An Irish nationalist made history on Saturday by becoming Northern Ireland’s prime minister as the government returned to work following a two-year boycott by unionists.
Northern Ireland’s parliament has appointed Michelle O’Neill, vice-president of Sinn Fein, to oversee the government which, under the terms of the 1998 Good Friday Peace Agreement, shares power between the two main communities Northern Ireland: British unionists who want to remain in the United Kingdom and Irish nationalists who seek union with Ireland.
Northern Ireland was established as a unionist, predominantly Protestant part of the United Kingdom in 1921, following the independence of the Republic of Ireland.
“The days of second-class citizenship are long gone. Today confirms that they will never come back,” O’Neill said.
“As an Irish Republican, I pledge to co-operate and make genuine honest efforts with my British colleagues, who are of the Unionist tradition and who cherish the Union. This is a body for all – Catholics, Protestants and Dissenters.”
Neither party can govern without the agreement of the other. Government business has fallen by half in the past two years after the Democratic Unionist Party (DUP) walked out in protest over Brexit trade problems.
O’Neill will share power with Deputy First Minister Emma Little-Pengelly of the DUP. The two will be equal, but O’Neill, whose party won the most seats in the Northern Ireland Assembly in the 2022 election, will hold the more prestigious title.
Former DUP leader Edwin Poots was elected Speaker of the House.
O’Neill, 47, was elected to the Stormont Assembly in 2007 and comes from a family of Irish republicans. His party, Sinn Fein, was affiliated with the Irish Republican Army during the Troubles, a roughly 30-year period of violent conflict over the future of Northern Ireland that ended with the Good Friday.
Former Sinn Fein president Gerry Adams, who helped broker the historic peace deal, was in the assembly gallery to witness O’Neill’s appointment.
Dispute over trade restrictions
The return to government came exactly two years after a DUP boycott over a dispute over trade restrictions on goods entering Northern Ireland from Britain. Northern Ireland’s 1.9 million residents were left without a functioning administration as the cost of living soared and public services were strained.

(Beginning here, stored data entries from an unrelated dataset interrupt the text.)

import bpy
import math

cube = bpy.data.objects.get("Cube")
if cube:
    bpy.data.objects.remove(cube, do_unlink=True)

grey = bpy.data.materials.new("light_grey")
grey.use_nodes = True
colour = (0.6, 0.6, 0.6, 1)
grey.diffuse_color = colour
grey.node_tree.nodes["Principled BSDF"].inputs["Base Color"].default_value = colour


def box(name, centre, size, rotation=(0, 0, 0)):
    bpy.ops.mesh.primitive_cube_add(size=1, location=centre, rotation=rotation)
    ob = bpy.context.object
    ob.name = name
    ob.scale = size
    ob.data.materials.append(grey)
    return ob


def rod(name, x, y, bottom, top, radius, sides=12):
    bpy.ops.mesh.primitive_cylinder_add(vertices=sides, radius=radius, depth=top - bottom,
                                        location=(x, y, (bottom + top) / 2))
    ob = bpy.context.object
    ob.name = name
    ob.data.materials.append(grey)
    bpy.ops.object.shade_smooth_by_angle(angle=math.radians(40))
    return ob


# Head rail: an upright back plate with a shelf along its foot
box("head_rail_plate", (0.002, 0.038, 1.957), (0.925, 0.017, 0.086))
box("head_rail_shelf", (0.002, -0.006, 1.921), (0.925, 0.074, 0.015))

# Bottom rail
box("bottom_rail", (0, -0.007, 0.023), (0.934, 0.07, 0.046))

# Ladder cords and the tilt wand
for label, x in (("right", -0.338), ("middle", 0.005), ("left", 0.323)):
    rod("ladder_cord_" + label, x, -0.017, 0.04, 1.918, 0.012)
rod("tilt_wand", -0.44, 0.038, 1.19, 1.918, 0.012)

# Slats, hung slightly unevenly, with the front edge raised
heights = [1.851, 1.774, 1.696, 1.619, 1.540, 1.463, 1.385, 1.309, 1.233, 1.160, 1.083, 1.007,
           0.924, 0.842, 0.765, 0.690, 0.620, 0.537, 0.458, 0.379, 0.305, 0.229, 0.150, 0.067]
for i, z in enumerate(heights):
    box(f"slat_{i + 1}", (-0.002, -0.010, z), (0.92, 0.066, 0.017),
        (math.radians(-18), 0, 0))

An open border between the north and the republic was a key pillar of the peace process that ended the Troubles, so controls were imposed between Northern Ireland and the rest of the UK.
A deal struck a year ago between the UK and EU, known as the Windsor Framework, eased customs checks and other barriers, but did not go far enough for the DUP, which continued its boycott.
The British government this week agreed to new changes that would eliminate routine checks and red tape for most goods entering Northern Ireland, although some checks would remain in place for illegal goods or disease prevention.
British government to strengthen public services
The new changes include legislation “affirming the constitutional status of Northern Ireland” as an integral part of the United Kingdom and giving local politicians “democratic control” over any future EU laws that might apply to the North Ireland.
The British government also agreed to give Northern Ireland more than £3 billion ($5 billion Canadian) for its ailing public services, once the Belfast government is back up and running.
“I believe my party has achieved what many said we could not do,” DUP leader Jeffrey Donaldson said outside the Stormont Chamber.
“We have made changes that many said were impossible, and I believe today is a good day for Northern Ireland, a day when, once again, our place in the United Kingdom and its internal market will be respected and protected in our law and restored so that all our people enjoy the benefits of our union membership.